Whereas the applicant has sought to demonstrate that the respondent has a steady income, it is quite significant that in her desire to maximize some financial benefit and control of that income she deliberately makes no mention of the respondent’s creditors. The respondent says he has such obligations and it is difficult to imagine a surgery that can just operate without creditors. I accept the respondent’s position and that the wild figure slotted in by the applicant as representing the income from the surgery may not be realistic in the absence of any documentary confirmation.
I do not believe that at this stage of the parties’ relationship it is advisable to change the manner in which the parties have sought to deal with the welfare of their minor children and themselves. The applicant’s discomfort with the current arrangement is with no justification at all. The respondent must continue to look after the family in the way that he has been doing until the divorce matter is settled. Equally true, the applicant must endeavour to do more in dealing with the welfare of the family.
I have already alluded to the fact that comparatively the respondent is better resourced than the applicant. It is precisely for this reason that I would probably lean backward and say that he should avail additional income to the applicant to assist in the gardening of their matrimonial home and other basic requirements. To this I allocate $500,00 per month commencing end of October 2015.
I have already registered my displeasure at the failure by the applicant to disclose her own income and assets. Under normal circumstances that failure must dissuade the court from showing sympathy with such an errant litigant.

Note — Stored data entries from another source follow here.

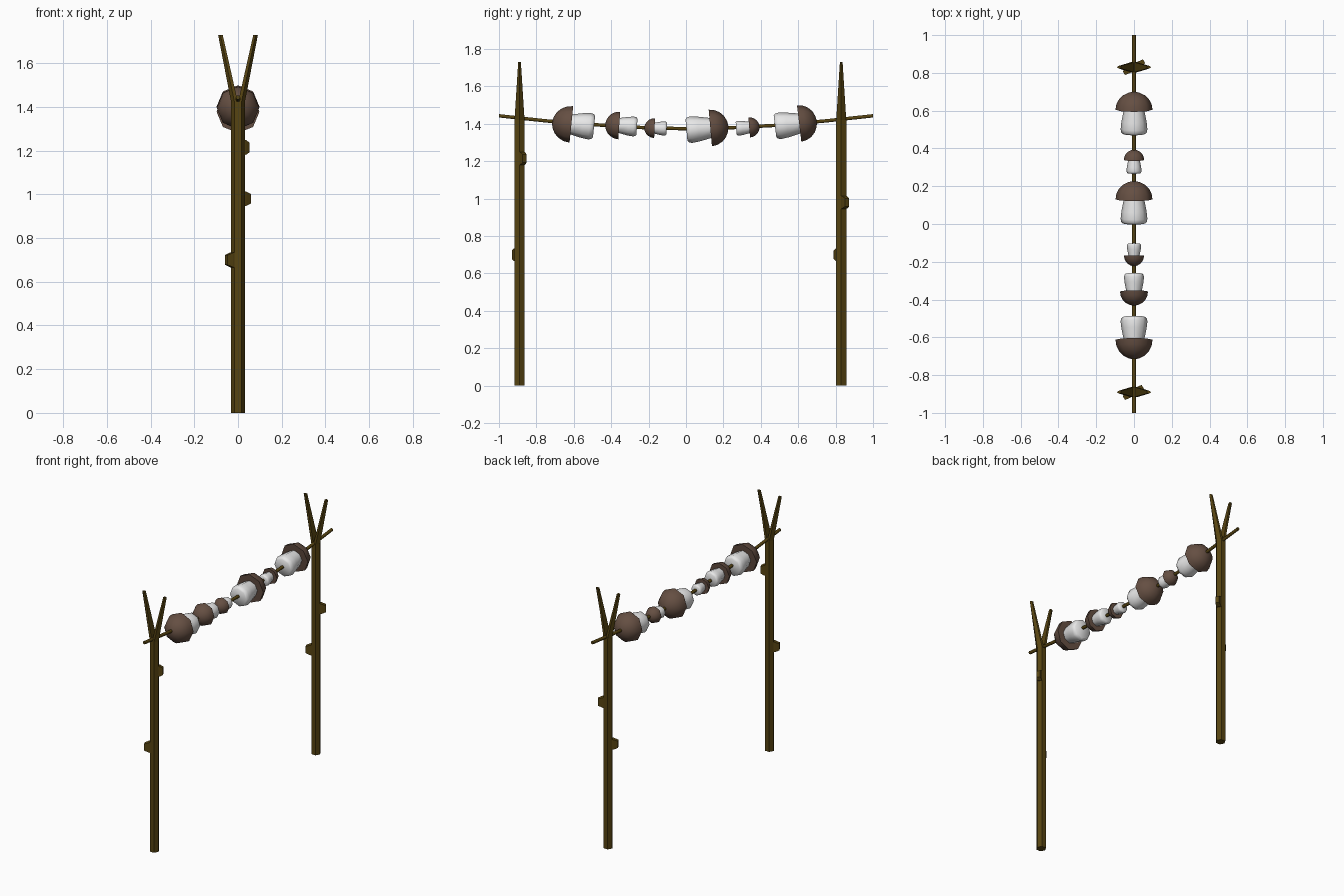
import bpy, bmesh, math
from mathutils import Vector, Matrix

if "Cube" in bpy.data.objects:
    bpy.data.objects.remove(bpy.data.objects["Cube"])


def material(name, rgb):
    m = bpy.data.materials.new(name)
    m.diffuse_color = (*rgb, 1)
    m.use_nodes = True
    m.node_tree.nodes["Principled BSDF"].inputs["Base Color"].default_value = m.diffuse_color
    return m


WOOD = material("dark olive wood", (0.095, 0.058, 0.006))
CAP = material("brown cap", (0.130, 0.078, 0.055))
STEM = material("pale stem", (0.80, 0.80, 0.80))


def finish(bm, name, mat, smooth=None):
    bmesh.ops.recalc_face_normals(bm, faces=bm.faces[:])
    me = bpy.data.meshes.new(name)
    bm.to_mesh(me)
    bm.free()
    me.materials.append(mat)
    ob = bpy.data.objects.new(name, me)
    bpy.context.collection.objects.link(ob)
    if smooth:
        bpy.ops.object.select_all(action='DESELECT')
        ob.select_set(True)
        bpy.context.view_layer.objects.active = ob
        bpy.ops.object.shade_smooth_by_angle(angle=math.radians(smooth))
    return ob


def loft(bm, rings):
    """Skin a list of equally long rings and cap both ends."""
    vs = [[bm.verts.new(p) for p in r] for r in rings]
    n = len(vs[0])
    for a, b in zip(vs, vs[1:]):
        for i in range(n):
            bm.faces.new((a[i], a[(i + 1) % n], b[(i + 1) % n], b[i]))
    bm.faces.new(vs[0])
    bm.faces.new(vs[-1])


def circle(r, sides, z=0):
    return [Vector((r * math.cos(math.tau * i / sides), r * math.sin(math.tau * i / sides), z))
            for i in range(sides)]


# forked posts: hexagonal trunk, two tapering prongs, cut branch stubs
R, FORK, TOP = 0.031, 1.42, 1.73
AP = R * math.cos(math.pi / 6)


def post(name, y, stubs):
    bm = bmesh.new()
    loft(bm, [circle(R, 6, 0), circle(R, 6, FORK)])
    half = [(0, -AP), (R / 2, -AP), (R, 0), (R / 2, AP), (0, AP)]
    for s in (-1, 1):
        loft(bm, [[Vector((s * px, py, FORK)) for px, py in half],
                  [Vector((s * (0.070 + px * 0.68), py * 0.27, TOP)) for px, py in half]])
    for z, ang, length in stubs:
        rot = Matrix.Rotation(math.radians(ang), 3, 'Z')
        rings = []
        for d, w, h in ((AP - 0.004, R / 2, 0.035), (AP + 0.008, R / 2, 0.033), (length, 0.012, 0.022)):
            rings.append([rot @ Vector((d, a * w, b * h)) + Vector((0, 0, z))
                          for a, b in ((-1, -1), (1, -1), (1, 1), (-1, 1))])
        loft(bm, rings)
    bmesh.ops.translate(bm, verts=bm.verts[:], vec=(0, y, 0))
    finish(bm, name, WOOD)


post("front_post", -0.89, [(1.215, 30, 0.054), (0.70, 210, 0.062)])
post("back_post", 0.83, [(0.98, 30, 0.062), (0.70, 210, 0.062)])

# sagging string
path = [(-1, 1.443), (-0.75, 1.416), (-0.5, 1.396), (-0.2, 1.378), (0, 1.374),
        (0.2, 1.377), (0.5, 1.393), (0.75, 1.416), (1, 1.443)]
bm = bmesh.new()
loft(bm, [[Vector((p.x, y, z + p.y)) for p in circle(0.0105, 6)] for y, z in path])
finish(bm, "string", WOOD, 65)


# mushrooms threaded along the string
def revolve(name, profile, mat, place):
    bm = bmesh.new()
    loft(bm, [circle(r, 8, h) for h, r in profile])
    bmesh.ops.transform(bm, matrix=place, verts=bm.verts[:])
    finish(bm, name, mat, 60)


def mushroom(i, rim_y, z, way, cap_r, cap_h, stem_r, stem_l, tilt):
    axis = Vector((0, way, tilt)).normalized()
    side = Vector((1, 0, 0))
    m = Matrix((side, axis.cross(side), axis)).transposed().to_4x4()
    place = Matrix.Translation((0, rim_y, z)) @ m
    dome = [(cap_h * math.sin(a), cap_r * math.cos(a))
            for a in (math.radians(d) for d in (0, 18, 36, 54, 72, 86))]
    revolve(f"mushroom_cap_{i}", dome, CAP, place)
    stem = [(0.002, 0.76), (-0.5, 0.94), (-0.8, 1.0), (-0.93, 0.95), (-1, 0.82)]
    revolve(f"mushroom_stem_{i}", [(h * stem_l, r * stem_r) for h, r in stem], STEM, place)


for i, spec in enumerate([
        (-0.613, 1.397, -1, 0.098, 0.103, 0.071, 0.122, 0.10),
        (-0.357, 1.391, -1, 0.074, 0.075, 0.053, 0.095, 0.07),
        (-0.168, 1.377, -1, 0.053, 0.055, 0.038, 0.065, 0.04),
        (0.130, 1.378, 1, 0.098, 0.097, 0.071, 0.128, 0.09),
        (0.338, 1.381, 1, 0.054, 0.055, 0.040, 0.070, 0.08),
        (0.605, 1.402, 1, 0.098, 0.095, 0.071, 0.130, 0.12)], 1):
    mushroom(i, *spec)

But again given the respondent’s financial position I think it is only fair that he be ordered to contribute towards the applicant’s costs for divorce. I propose to allocate a 1/3 of those costs to be borne by the respondent. This will be his contribution at the conclusion of the divorce matter.
Consequently I order as follows:
- The respondent be and is hereby ordered to pay maintenance pendente lite in a monthly sum of $500,00 with effect from end of October 2015.
- That the respondent be and is hereby ordered to pay 1/3 of the applicant’s costs of suit at the conclusion of the divorce matter.
- That the respondent continues to discharge his family duties as he has been doing from the time of the parties’ separation.
- That costs be costs in the cause.
Webb, Low & Barry Inc Ben Baron & Partners, applicant’s legal practitioners
Messrs Lazarus & Sarif, respondent’s legal practitioners